Segment Start: Extracted data

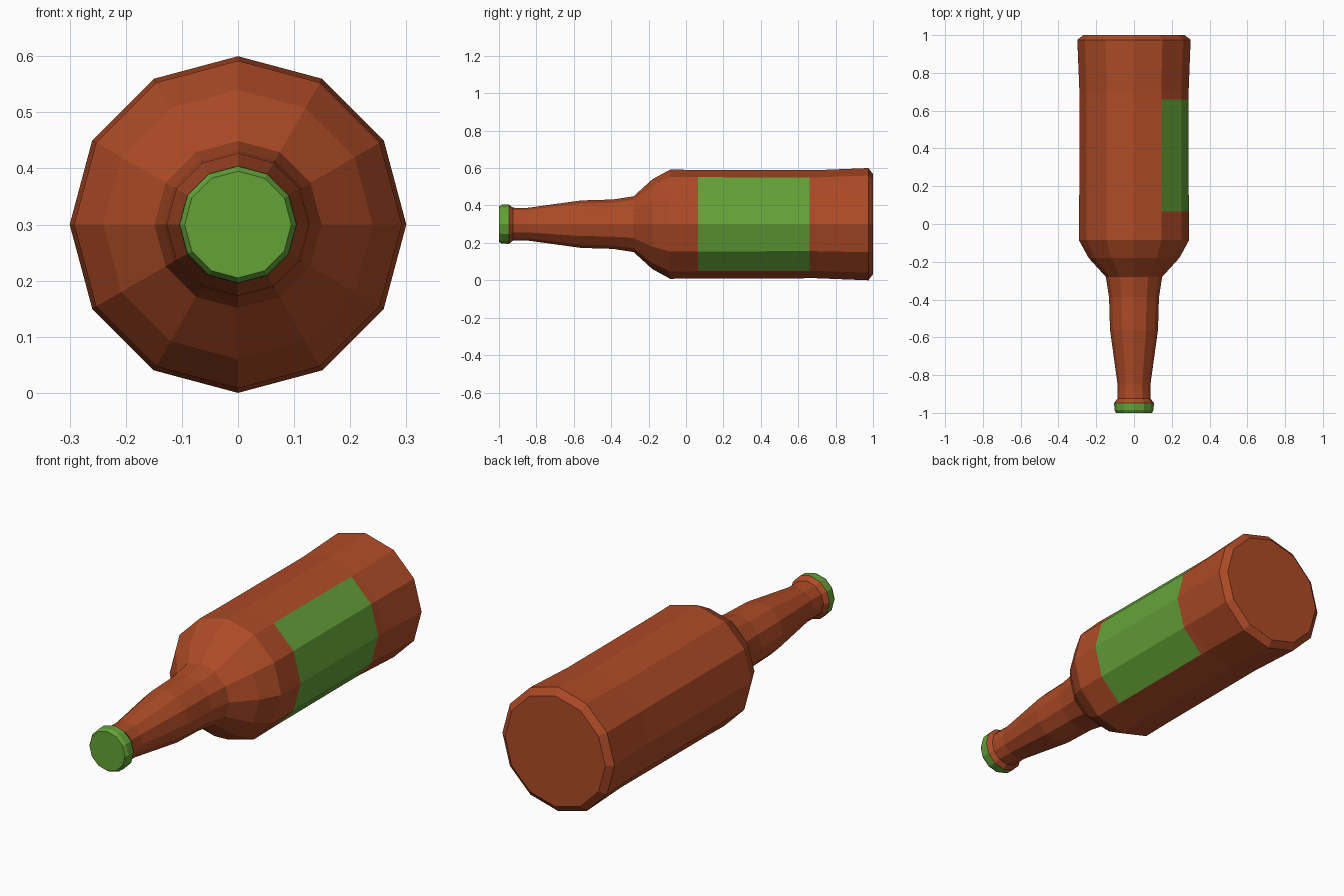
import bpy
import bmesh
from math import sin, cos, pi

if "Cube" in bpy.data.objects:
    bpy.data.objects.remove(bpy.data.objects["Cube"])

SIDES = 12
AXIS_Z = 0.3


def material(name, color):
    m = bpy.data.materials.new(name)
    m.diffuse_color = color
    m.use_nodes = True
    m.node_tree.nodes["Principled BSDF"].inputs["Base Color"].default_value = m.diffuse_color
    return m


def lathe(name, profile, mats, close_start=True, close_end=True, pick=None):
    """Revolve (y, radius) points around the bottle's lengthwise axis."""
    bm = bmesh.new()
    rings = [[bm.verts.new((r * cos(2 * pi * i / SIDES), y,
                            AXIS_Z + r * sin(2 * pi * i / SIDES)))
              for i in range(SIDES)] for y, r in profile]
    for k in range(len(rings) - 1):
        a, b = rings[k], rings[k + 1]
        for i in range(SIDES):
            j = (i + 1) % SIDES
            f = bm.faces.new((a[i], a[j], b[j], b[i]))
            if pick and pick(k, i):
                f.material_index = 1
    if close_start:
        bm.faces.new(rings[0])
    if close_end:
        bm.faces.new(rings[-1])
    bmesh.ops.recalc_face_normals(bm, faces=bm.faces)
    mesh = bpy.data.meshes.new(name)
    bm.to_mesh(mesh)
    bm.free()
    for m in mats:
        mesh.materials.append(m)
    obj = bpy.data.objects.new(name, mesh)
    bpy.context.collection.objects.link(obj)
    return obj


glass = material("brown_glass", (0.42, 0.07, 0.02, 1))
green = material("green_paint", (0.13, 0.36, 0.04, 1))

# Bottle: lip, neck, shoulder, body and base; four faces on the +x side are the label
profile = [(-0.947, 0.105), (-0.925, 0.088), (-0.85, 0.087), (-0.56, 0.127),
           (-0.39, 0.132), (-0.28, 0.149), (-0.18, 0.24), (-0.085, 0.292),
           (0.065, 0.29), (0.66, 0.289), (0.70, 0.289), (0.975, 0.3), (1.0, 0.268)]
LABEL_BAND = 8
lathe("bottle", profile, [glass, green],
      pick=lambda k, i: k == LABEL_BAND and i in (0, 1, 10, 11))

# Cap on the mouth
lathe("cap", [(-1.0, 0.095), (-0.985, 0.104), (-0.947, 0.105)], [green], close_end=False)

Segment End: Extracted data

Action item: From the first line of the entries down to the line with "for i in range(SIDES)]", print each line exactly; omit any picture.

Expected answer:
import bpy
import bmesh
from math import sin, cos, pi

if "Cube" in bpy.data.objects:
    bpy.data.objects.remove(bpy.data.objects["Cube"])

SIDES = 12
AXIS_Z = 0.3


def material(name, color):
    m = bpy.data.materials.new(name)
    m.diffuse_color = color
    m.use_nodes = True
    m.node_tree.nodes["Principled BSDF"].inputs["Base Color"].default_value = m.diffuse_color
    return m


def lathe(name, profile, mats, close_start=True, close_end=True, pick=None):
    """Revolve (y, radius) points around the bottle's lengthwise axis."""
    bm = bmesh.new()
    rings = [[bm.verts.new((r * cos(2 * pi * i / SIDES), y,
                            AXIS_Z + r * sin(2 * pi * i / SIDES)))
              for i in range(SIDES)] for y, r in profile]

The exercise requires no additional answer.